• **What the task requires**: What lines below contain the word "rims"? Please pull each one out.
##########
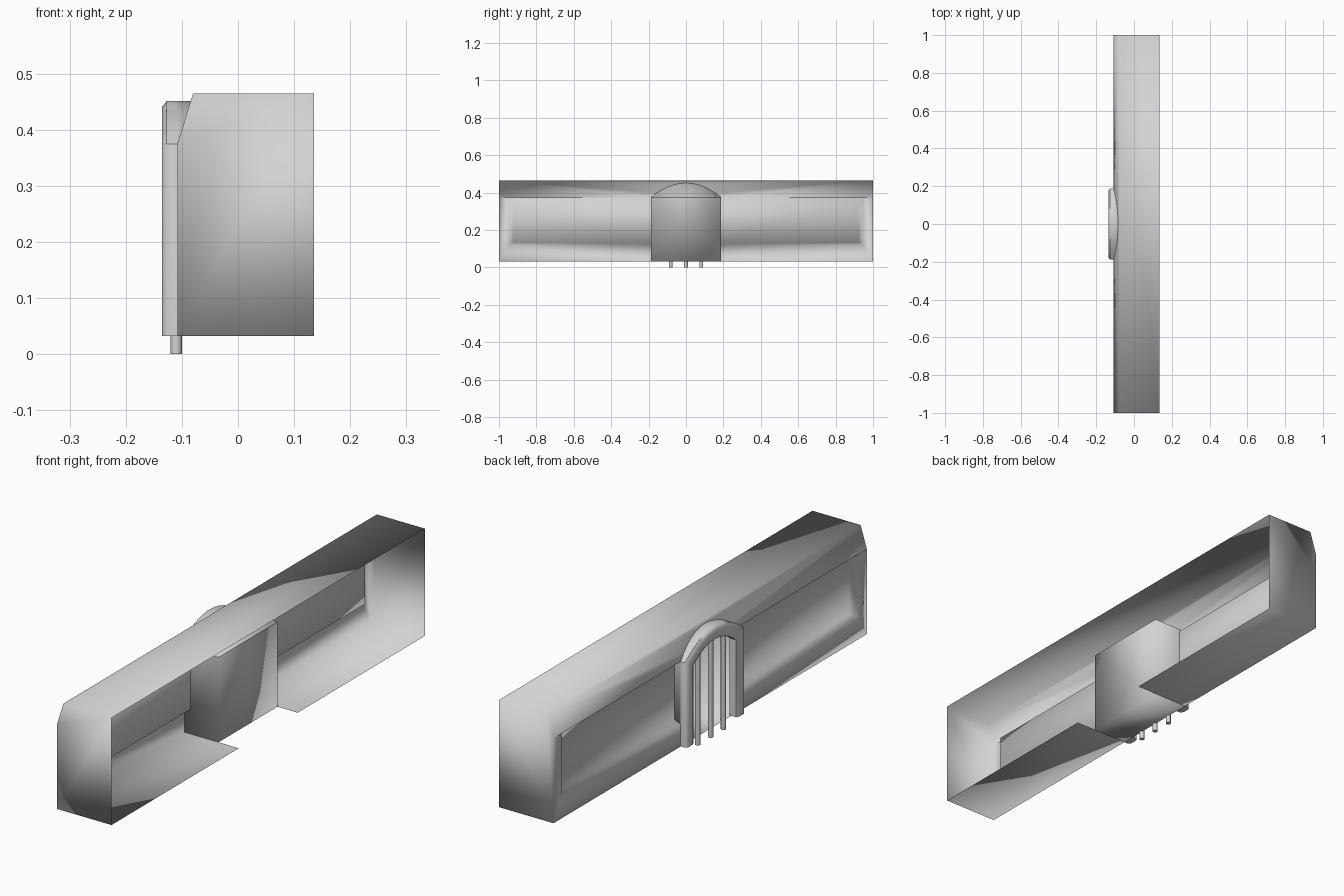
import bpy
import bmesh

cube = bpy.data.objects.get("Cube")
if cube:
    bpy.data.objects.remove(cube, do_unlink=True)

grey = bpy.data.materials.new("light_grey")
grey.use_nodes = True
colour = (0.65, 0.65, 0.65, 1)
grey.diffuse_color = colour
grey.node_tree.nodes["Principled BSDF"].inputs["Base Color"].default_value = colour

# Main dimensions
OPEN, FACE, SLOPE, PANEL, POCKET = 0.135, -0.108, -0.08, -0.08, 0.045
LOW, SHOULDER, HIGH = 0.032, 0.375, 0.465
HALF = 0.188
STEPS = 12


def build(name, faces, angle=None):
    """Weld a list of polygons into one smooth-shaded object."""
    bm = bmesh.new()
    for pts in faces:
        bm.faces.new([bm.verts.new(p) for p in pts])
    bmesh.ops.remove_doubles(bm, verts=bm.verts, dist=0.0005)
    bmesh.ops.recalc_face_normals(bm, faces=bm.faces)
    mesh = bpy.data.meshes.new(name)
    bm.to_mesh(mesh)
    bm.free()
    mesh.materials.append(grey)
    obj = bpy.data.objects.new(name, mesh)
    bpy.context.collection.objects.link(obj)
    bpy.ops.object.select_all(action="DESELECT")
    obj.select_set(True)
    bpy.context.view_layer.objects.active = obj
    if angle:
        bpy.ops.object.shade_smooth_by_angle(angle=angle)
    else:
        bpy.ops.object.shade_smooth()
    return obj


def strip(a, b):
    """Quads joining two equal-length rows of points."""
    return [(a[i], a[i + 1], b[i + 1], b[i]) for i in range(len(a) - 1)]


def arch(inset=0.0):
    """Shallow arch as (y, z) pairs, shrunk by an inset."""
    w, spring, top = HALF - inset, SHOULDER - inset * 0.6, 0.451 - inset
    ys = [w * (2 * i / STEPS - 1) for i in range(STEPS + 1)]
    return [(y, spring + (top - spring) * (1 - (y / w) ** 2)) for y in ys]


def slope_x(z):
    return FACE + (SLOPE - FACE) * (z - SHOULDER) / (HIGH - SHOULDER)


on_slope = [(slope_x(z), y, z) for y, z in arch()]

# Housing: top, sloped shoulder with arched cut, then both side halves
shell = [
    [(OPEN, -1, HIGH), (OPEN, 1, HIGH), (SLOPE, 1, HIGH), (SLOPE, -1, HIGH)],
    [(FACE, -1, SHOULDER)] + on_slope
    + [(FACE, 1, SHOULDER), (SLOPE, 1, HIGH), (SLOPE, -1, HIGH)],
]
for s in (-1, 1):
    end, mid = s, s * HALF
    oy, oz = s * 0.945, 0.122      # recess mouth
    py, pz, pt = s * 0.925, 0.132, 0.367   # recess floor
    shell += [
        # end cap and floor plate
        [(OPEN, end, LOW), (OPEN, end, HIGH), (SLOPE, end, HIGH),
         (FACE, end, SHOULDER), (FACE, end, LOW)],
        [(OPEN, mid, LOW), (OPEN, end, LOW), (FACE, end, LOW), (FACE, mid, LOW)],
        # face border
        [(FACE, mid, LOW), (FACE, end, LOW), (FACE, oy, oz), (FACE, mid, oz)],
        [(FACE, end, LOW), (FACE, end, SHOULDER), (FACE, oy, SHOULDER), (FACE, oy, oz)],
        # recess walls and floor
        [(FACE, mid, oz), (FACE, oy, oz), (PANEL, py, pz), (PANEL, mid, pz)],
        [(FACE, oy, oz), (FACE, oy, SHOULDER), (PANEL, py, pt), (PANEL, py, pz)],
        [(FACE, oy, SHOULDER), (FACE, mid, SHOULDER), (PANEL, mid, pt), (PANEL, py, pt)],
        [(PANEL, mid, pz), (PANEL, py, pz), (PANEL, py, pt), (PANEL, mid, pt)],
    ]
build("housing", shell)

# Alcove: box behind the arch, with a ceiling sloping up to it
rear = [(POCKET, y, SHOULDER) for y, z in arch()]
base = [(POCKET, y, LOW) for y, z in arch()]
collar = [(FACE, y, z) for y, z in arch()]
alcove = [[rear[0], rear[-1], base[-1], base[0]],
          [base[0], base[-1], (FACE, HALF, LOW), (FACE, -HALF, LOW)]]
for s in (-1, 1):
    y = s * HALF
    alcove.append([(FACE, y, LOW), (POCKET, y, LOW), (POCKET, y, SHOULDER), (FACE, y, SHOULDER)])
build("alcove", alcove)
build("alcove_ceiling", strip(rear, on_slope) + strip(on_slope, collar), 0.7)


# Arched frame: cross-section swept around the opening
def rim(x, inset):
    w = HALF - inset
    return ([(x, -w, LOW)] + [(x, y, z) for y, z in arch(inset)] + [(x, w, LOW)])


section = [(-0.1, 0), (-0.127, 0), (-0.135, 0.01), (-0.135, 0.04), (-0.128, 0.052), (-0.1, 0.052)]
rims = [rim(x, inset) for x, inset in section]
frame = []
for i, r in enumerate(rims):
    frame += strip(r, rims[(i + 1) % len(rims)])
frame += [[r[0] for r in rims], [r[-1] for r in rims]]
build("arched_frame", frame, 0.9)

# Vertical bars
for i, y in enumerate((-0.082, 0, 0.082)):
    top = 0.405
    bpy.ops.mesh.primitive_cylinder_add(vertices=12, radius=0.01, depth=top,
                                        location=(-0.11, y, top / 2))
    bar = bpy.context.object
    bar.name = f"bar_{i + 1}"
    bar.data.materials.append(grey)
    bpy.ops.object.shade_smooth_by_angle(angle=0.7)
##########
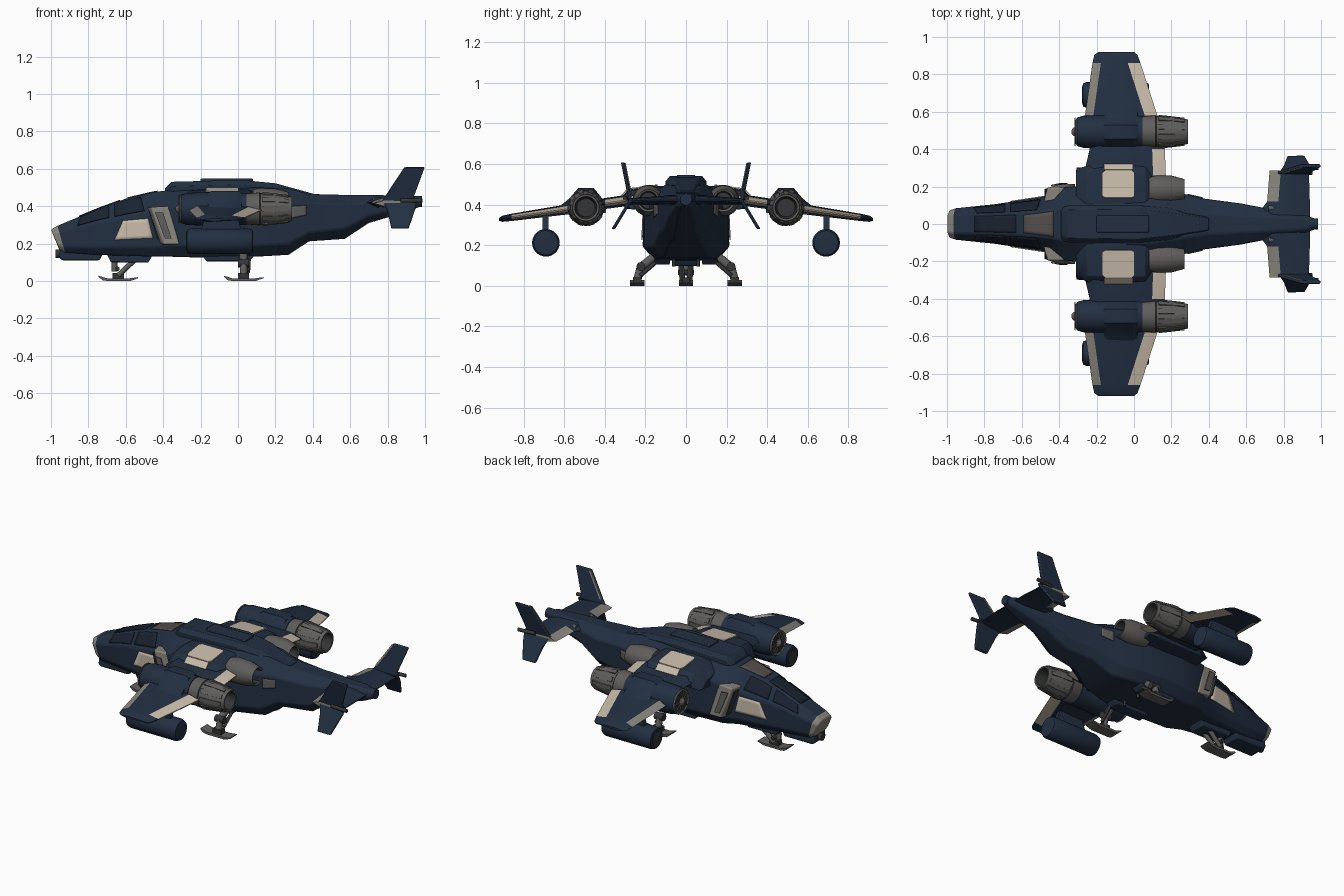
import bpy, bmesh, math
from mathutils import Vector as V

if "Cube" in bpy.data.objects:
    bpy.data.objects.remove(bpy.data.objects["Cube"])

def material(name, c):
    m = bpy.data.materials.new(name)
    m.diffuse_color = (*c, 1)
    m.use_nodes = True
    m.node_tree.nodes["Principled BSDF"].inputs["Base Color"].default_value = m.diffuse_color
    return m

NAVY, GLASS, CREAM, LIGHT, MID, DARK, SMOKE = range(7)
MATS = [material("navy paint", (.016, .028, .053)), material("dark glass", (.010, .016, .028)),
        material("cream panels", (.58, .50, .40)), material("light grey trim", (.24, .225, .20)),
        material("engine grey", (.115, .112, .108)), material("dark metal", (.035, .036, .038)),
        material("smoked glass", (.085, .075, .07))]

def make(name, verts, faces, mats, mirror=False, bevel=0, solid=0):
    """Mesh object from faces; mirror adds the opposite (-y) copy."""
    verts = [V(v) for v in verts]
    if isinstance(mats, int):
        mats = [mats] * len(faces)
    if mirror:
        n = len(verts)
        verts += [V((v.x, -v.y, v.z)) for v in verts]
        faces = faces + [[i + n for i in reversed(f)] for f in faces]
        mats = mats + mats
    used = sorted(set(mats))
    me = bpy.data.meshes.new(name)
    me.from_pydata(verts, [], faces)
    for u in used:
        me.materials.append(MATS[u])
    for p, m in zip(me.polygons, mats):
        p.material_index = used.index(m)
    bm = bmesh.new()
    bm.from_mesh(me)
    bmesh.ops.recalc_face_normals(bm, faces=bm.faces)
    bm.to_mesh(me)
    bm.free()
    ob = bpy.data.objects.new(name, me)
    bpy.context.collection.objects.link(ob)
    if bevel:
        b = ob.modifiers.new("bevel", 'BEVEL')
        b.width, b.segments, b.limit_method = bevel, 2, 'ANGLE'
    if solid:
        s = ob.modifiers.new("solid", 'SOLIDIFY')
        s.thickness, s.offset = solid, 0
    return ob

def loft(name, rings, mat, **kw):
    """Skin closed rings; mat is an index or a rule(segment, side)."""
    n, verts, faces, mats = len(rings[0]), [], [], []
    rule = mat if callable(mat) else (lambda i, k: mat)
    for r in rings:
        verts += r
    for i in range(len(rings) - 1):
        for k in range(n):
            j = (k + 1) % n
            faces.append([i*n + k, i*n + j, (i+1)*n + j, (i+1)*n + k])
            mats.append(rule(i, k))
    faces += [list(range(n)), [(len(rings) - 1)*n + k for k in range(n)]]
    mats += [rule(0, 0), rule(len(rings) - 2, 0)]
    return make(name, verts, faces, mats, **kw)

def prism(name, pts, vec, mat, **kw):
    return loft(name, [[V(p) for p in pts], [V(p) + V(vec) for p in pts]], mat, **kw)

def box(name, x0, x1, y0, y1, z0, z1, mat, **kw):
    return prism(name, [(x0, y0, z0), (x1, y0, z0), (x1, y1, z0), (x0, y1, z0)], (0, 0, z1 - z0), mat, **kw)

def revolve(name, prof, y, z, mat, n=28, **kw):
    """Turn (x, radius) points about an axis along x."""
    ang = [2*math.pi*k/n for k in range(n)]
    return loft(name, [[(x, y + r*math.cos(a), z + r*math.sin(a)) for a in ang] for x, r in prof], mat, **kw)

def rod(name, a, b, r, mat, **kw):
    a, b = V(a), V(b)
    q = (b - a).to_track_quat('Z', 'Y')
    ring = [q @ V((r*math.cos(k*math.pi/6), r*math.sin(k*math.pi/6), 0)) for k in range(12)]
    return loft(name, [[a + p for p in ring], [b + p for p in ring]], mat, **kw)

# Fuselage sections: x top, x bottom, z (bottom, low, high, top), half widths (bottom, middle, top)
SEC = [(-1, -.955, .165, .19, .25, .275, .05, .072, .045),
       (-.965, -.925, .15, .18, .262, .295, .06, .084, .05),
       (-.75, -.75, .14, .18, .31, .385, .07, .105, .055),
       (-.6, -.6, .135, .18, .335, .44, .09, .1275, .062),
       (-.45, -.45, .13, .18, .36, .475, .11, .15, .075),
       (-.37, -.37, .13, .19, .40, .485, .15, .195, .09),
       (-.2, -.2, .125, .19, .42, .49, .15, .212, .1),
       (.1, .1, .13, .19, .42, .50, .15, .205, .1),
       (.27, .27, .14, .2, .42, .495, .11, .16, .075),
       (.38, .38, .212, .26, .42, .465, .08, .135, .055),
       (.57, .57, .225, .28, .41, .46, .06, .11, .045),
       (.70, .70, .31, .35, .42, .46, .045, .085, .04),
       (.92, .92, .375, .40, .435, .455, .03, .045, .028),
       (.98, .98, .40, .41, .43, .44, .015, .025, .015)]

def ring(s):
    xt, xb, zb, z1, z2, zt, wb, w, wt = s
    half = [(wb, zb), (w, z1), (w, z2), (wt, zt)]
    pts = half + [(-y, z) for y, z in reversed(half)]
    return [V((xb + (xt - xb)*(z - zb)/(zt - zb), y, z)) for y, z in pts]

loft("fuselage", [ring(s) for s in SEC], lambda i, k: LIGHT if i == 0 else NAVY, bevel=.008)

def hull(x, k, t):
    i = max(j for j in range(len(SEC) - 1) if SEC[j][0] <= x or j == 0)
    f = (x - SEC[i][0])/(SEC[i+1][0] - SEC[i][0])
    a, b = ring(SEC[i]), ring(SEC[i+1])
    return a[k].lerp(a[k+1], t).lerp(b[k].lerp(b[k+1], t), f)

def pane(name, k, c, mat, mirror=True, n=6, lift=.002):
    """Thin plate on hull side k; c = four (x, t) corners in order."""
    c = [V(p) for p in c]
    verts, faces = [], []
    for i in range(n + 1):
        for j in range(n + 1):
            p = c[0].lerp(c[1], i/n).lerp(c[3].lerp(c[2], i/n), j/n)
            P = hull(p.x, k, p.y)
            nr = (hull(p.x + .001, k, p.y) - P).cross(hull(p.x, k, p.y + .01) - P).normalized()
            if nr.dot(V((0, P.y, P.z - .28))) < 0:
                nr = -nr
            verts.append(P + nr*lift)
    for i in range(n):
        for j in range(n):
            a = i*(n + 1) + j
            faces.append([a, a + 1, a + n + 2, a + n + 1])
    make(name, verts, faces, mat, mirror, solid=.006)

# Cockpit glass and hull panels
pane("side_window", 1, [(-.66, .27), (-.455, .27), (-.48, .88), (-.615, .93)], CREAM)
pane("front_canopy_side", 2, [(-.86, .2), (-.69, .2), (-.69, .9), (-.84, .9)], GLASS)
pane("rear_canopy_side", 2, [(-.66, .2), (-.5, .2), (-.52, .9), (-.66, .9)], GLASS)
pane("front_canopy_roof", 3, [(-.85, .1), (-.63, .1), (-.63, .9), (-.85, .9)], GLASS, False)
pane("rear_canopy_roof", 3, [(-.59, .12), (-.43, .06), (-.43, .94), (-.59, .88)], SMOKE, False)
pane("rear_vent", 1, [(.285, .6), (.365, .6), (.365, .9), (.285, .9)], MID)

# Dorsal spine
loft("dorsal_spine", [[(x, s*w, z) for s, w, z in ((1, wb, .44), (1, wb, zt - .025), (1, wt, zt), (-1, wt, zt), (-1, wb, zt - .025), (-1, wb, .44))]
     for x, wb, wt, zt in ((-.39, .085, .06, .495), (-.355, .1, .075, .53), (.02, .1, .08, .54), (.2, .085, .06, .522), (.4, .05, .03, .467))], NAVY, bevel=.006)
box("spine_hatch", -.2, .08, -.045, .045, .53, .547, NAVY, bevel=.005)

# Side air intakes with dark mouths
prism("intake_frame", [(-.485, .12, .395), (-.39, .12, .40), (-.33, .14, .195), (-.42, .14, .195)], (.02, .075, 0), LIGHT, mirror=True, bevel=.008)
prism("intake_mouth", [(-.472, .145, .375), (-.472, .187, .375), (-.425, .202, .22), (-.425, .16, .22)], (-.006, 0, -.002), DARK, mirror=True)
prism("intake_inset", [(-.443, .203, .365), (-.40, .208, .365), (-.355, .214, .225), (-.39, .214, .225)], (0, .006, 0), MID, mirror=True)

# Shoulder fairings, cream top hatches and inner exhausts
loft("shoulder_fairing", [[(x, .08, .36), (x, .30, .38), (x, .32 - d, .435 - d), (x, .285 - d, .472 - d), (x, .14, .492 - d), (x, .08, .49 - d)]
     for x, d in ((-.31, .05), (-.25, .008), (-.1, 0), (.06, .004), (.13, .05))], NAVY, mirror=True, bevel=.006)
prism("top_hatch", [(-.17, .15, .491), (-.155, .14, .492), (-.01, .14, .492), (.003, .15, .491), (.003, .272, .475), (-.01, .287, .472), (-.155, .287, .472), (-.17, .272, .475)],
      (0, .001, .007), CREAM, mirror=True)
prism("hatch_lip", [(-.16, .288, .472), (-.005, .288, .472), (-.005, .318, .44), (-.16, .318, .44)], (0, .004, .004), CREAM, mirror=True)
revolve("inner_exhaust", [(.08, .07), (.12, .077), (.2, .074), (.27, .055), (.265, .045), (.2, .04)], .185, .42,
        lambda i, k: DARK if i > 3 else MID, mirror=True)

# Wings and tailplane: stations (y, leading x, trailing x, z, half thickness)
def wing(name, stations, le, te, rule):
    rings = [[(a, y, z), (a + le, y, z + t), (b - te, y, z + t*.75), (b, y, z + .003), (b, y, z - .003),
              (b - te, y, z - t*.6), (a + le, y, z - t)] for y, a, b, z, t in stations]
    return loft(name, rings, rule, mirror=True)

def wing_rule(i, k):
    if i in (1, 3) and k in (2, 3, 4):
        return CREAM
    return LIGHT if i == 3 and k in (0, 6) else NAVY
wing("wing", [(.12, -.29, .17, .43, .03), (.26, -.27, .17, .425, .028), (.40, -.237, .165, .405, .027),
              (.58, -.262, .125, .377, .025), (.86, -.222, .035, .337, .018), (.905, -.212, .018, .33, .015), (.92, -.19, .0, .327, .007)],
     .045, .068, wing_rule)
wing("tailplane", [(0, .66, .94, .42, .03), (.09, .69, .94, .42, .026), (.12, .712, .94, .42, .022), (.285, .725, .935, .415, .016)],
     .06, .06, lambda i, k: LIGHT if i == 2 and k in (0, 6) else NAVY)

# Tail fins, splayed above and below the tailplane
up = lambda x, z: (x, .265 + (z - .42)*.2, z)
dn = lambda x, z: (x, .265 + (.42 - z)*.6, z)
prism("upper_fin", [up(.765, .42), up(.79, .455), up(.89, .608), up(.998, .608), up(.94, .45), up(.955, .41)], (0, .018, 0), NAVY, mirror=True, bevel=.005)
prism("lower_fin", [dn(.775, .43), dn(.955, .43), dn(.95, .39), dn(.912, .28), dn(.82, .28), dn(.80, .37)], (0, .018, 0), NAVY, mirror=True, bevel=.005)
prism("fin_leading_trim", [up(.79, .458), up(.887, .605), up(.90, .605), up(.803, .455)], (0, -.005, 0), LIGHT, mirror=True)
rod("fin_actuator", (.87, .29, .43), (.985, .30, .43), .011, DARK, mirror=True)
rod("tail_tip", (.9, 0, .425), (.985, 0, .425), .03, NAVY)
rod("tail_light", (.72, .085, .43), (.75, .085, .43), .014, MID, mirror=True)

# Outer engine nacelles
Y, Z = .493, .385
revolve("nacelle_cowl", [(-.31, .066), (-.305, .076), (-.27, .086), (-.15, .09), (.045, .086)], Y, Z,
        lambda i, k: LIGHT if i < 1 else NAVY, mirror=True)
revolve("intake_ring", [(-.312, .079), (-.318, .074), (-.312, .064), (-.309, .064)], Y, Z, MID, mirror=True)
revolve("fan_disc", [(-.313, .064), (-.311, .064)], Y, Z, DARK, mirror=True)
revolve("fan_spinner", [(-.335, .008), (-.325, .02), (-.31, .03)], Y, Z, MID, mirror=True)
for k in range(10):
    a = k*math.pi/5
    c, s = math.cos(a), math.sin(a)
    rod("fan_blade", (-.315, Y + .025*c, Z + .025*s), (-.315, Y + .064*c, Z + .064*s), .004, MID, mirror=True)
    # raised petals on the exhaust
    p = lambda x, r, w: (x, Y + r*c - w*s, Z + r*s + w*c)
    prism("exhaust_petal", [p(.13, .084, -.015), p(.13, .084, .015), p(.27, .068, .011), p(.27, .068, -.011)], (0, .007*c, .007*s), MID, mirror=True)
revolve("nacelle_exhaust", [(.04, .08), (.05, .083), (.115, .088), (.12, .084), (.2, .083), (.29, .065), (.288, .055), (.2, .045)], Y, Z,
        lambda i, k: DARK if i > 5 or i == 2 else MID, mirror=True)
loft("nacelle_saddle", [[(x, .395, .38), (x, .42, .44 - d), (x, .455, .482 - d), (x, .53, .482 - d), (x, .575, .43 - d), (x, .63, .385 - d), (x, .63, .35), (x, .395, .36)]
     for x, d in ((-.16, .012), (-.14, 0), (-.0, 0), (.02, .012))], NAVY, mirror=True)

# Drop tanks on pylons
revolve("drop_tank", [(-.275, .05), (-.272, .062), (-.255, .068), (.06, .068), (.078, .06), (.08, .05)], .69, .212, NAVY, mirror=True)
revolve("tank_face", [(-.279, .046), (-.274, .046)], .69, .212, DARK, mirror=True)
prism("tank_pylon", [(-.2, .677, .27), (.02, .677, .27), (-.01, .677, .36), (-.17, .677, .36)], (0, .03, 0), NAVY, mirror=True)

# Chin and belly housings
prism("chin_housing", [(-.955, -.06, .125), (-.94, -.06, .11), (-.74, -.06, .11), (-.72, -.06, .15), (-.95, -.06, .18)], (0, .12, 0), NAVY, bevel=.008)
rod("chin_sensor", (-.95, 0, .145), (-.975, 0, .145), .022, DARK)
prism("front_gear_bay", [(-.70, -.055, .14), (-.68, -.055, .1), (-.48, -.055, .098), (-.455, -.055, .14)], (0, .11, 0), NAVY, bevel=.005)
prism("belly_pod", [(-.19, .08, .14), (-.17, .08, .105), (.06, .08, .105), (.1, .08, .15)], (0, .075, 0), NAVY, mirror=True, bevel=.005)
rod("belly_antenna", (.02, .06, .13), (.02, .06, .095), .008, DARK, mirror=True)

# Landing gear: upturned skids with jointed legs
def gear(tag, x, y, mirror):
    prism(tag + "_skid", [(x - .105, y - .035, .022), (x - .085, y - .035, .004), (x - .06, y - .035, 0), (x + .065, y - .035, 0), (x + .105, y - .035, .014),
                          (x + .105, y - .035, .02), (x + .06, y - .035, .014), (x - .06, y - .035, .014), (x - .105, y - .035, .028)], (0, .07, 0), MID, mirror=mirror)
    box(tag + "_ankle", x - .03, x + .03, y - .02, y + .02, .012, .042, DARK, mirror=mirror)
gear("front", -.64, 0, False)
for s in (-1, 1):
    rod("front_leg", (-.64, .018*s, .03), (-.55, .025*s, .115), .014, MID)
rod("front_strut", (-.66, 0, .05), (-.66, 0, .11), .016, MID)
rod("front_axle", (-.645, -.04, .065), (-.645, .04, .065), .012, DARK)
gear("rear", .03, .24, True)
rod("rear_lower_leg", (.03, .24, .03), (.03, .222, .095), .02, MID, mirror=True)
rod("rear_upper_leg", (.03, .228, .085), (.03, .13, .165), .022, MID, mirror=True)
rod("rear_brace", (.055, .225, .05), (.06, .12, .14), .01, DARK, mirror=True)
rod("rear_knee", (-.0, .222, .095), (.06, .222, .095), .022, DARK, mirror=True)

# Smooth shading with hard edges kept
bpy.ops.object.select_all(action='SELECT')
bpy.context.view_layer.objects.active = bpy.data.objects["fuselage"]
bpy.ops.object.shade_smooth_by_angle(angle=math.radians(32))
##########
• **Your solution**:
rims = [rim(x, inset) for x, inset in section]
for i, r in enumerate(rims):
    frame += strip(r, rims[(i + 1) % len(rims)])
frame += [[r[0] for r in rims], [r[-1] for r in rims]]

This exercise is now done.